*Problem details*: Take each line of the records below that contains the string "materials" and copy it.

[Records from a collection]
● ● ● ●

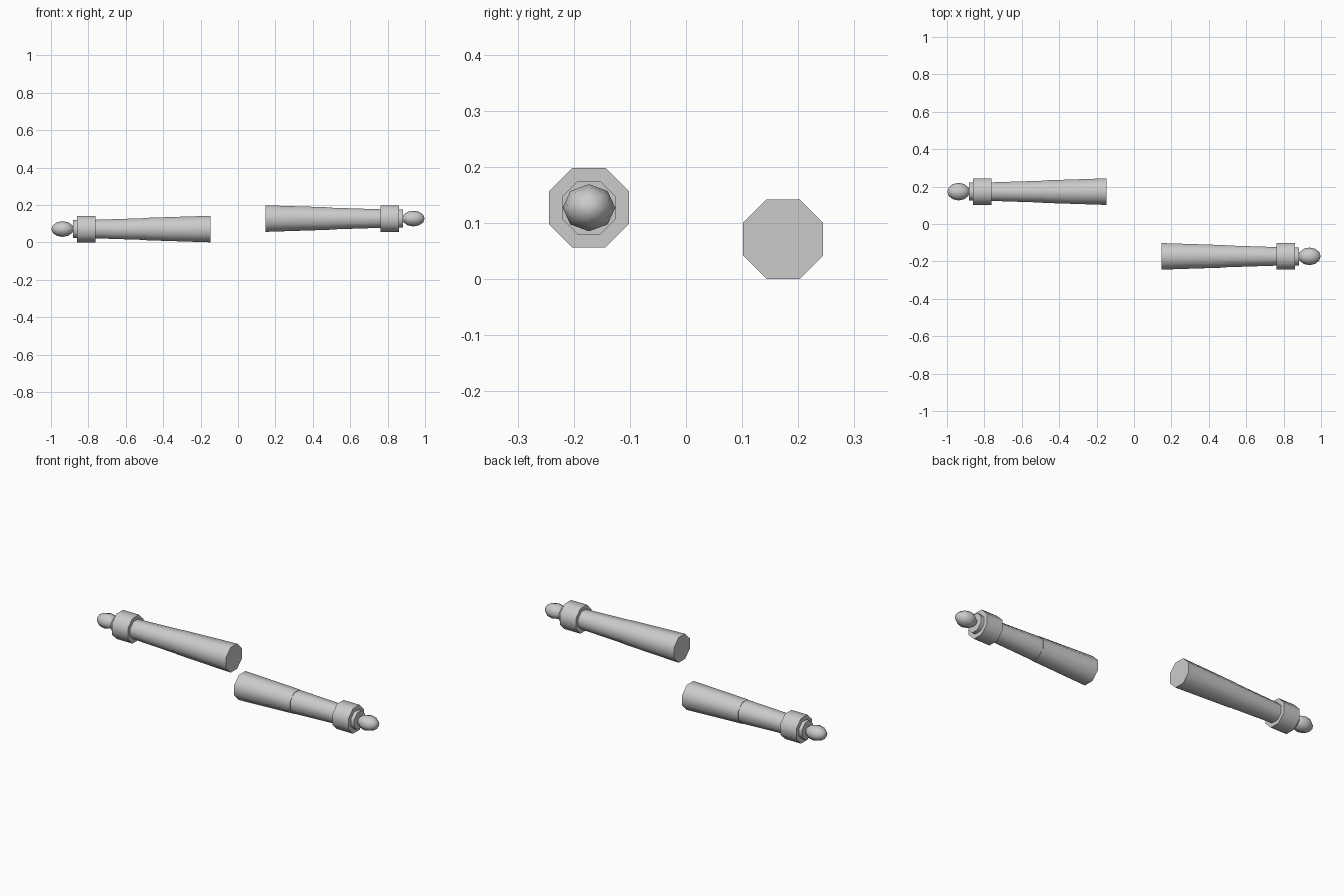
import bpy, bmesh, math
from mathutils import Matrix

if "Cube" in bpy.data.objects:
    bpy.data.objects.remove(bpy.data.objects["Cube"])

grey = bpy.data.materials.new("plain grey")
grey.diffuse_color = (0.6, 0.6, 0.6, 1)
grey.use_nodes = True
grey.node_tree.nodes["Principled BSDF"].inputs["Base Color"].default_value = grey.diffuse_color


def finish(bm, name, matrix):
    """Turn a bmesh into a smooth-shaded object with sharp rims."""
    bmesh.ops.recalc_face_normals(bm, faces=bm.faces)
    bm.transform(matrix)
    mesh = bpy.data.meshes.new(name)
    bm.to_mesh(mesh)
    bm.free()
    mesh.materials.append(grey)
    obj = bpy.data.objects.new(name, mesh)
    bpy.context.collection.objects.link(obj)
    bpy.ops.object.select_all(action='DESELECT')
    obj.select_set(True)
    bpy.context.view_layer.objects.active = obj
    bpy.ops.object.shade_smooth_by_angle(angle=math.radians(55))


def octagon_tube(name, x0, half0, x1, half1, matrix):
    """Closed eight-sided tapered tube along x, with flats on top and sides."""
    bm = bmesh.new()
    rings = []
    for x, half in ((x0, half0), (x1, half1)):
        r = half / math.cos(math.pi / 8)
        angles = [(i + 0.5) * math.pi / 4 for i in range(8)]
        rings.append([bm.verts.new((x, r * math.cos(a), r * math.sin(a))) for a in angles])
    a, b = rings
    for i in range(8):
        j = (i + 1) % 8
        bm.faces.new((a[i], a[j], b[j], b[i]))
    bm.faces.new(a)
    bm.faces.new(b)
    finish(bm, name, matrix)


def hand(name, matrix):
    """Faceted egg shape with its poles along x."""
    bm = bmesh.new()
    bmesh.ops.create_uvsphere(bm, u_segments=8, v_segments=6, radius=1)
    shape = (Matrix.Translation((0.938, 0, 0))
             @ Matrix.Diagonal((0.06, 0.047, 0.042, 1))
             @ Matrix.Rotation(math.pi / 2, 4, 'Y'))
    finish(bm, name, matrix @ shape)


# Two arms pointing outward, the left one turned half round and set lower
for side, y, z, turn in (("right", -0.173, 0.127, 0), ("left", 0.173, 0.071, math.pi)):
    m = Matrix.Translation((0, y, z)) @ Matrix.Rotation(turn, 4, 'Z')
    octagon_tube(side + "_upper_arm", 0.147, 0.071, 0.49, 0.060, m)
    octagon_tube(side + "_forearm", 0.47, 0.059, 0.78, 0.049, m)
    octagon_tube(side + "_cuff", 0.762, 0.071, 0.862, 0.071, m)
    octagon_tube(side + "_wrist", 0.85, 0.048, 0.882, 0.048, m)
    hand(side + "_hand", m)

● ● ● ●

*Your response*:
grey = bpy.data.materials.new("plain grey")
    mesh.materials.append(grey)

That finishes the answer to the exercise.